Ricardo Makyn/Staff Photographer
Guy's Hill High graduates applaud outgoing principal, Timothy Bailey, after he had given the principal's report at the school's graduation ceremony at the school on Thursday.
SPANISH TOWN, St Catherine:
The reins at the Guy's Hill High School in St Catherine will be handed over come September, as Principal Timothy Bailey will be going into retirement. His replacement will be Irwin Small.
Bailey made the announcement at the graduation ceremony on the school compound on Thursday, where he told the gathering that his last year was filled with challenges but that the warmth of the school and community, at large, helped his life as an educator.
"It gives a lot to my own existence, the service shows appreciation and national pride and gives an overall purpose, second to none," he said.
Bailey implored the 94 graduates to work very hard and consider the vastness of the world and the early stage of their journey.
"Remember, hard work does pay and you are indeed a child of the universe," he said.
"Dem deh a Missa Bailey's word dem fi years now: from I was a student at this school. It is good that he continues to encourage people," remarked Lynworth Brown, a past student in the audience who came to pay his respects to the school that had nurtured him.
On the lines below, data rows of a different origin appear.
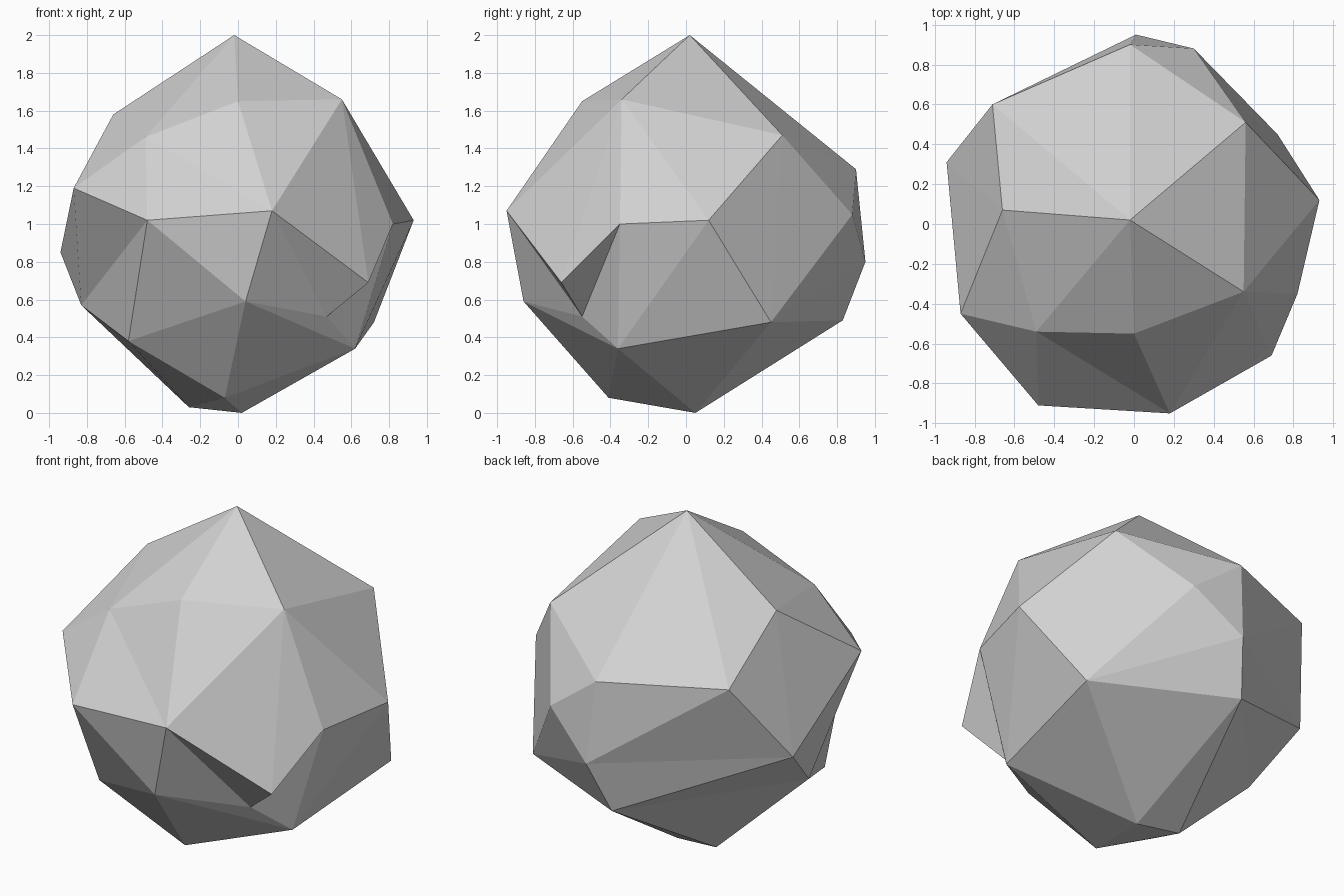
import bpy
import bmesh

if "Cube" in bpy.data.objects:
    bpy.data.objects.remove(bpy.data.objects["Cube"])

# Stone colour
stone = bpy.data.materials.new("stone_grey")
stone.diffuse_color = (0.64, 0.64, 0.64, 1.0)
stone.use_nodes = True
stone.node_tree.nodes["Principled BSDF"].inputs["Base Color"].default_value = stone.diffuse_color

# Corner points of the chipped boulder
corners = {
    # crown
    "A": (-0.02, 0.02, 2.00), "B": (0.55, -0.34, 1.66), "C": (0.00, -0.55, 1.65),
    "D": (-0.66, 0.07, 1.58), "E": (-0.49, -0.54, 1.46), "V": (0.56, 0.51, 1.47),
    # girdle
    "F": (-0.87, -0.45, 1.19), "G": (-0.48, -0.91, 1.02), "H": (0.18, -0.95, 1.07),
    "I": (0.93, 0.12, 1.02), "J": (0.82, -0.35, 1.00), "K": (0.69, -0.66, 0.69),
    "L": (-0.94, 0.31, 0.85), "a": (-0.71, 0.60, 1.31), "W": (-0.02, 0.90, 1.29),
    "X": (0.30, 0.88, 1.05), "Y": (0.01, 0.95, 0.80),
    # underside
    "M": (0.04, -0.86, 0.59), "N": (0.47, -0.55, 0.51), "O": (-0.83, 0.00, 0.57),
    "P": (-0.58, -0.51, 0.38), "Q": (0.62, -0.36, 0.34), "R": (0.72, 0.45, 0.48),
    "Z": (-0.08, 0.83, 0.49), "S": (-0.07, -0.41, 0.08), "T": (0.02, 0.05, 0.00),
    "U": (-0.26, 0.08, 0.03),
}

# Facets as fans: a hub corner and the rim it sweeps across
fans = {
    "A": "DaWVBCED", "B": "CHKJIV", "H": "CEGMNK", "L": "DFOZYaD",
    "R": "QIVXYZ", "M": "GPSQN", "J": "KNQI", "W": "VXYa",
    "U": "SPOZ", "O": "FGP", "F": "DEG", "T": "USQRZU",
}

bm = bmesh.new()
verts = {name: bm.verts.new(co) for name, co in corners.items()}
for hub, rim in fans.items():
    for p, q in zip(rim, rim[1:]):
        bm.faces.new((verts[hub], verts[p], verts[q]))
bmesh.ops.recalc_face_normals(bm, faces=bm.faces[:])

# Boulder object, flat shaded
mesh = bpy.data.meshes.new("boulder")
bm.to_mesh(mesh)
bm.free()
mesh.materials.append(stone)
boulder = bpy.data.objects.new("boulder", mesh)
bpy.context.collection.objects.link(boulder)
Bailey's successor, Irwin Small, told The Gleaner that he had a big pair of shoes to fill. However, he was also quick to mention that he had learnt a lot from Mr Bailey and is now ready, having completed his masters degree in education.
"I think I will be able to carry on the work, as there is a fantastic cadre of teachers here," he said, explaining that 90 per cent of the staff had at least a first degree. "That will make my job easier," he explained.
Small said the institution is one that prides itself in having long-serving principals, as since it opened its doors on September 1970 with Ada Osbourne at its helm he is just the fourth to be considered for the post. Hyacinth Baker was the school's second principal.
Outstanding students highlighted
During the function several outstanding students were highlighted among them, Garfield Grandison, editor-in-chief at The Gleaner, who has committed to having the two top English students interning at the Gleaner during the summer.
Michael Berry and Tawana Finlay were the students so chosen.
Guest speaker Amina Blackwood-Meeks, in her own witty way, implored the graduating class to throw away the negatives in life, love themselves and be a part of positive growth.
The school currently has a complement of 52 teachers and 1,200 students. And from the consensus of persons who spoke, this is set to grow this year. According to the principal, as of September, the school already has over 100 transfer requests. No prospective students have asked to move away from the school.
- Rasbert Turner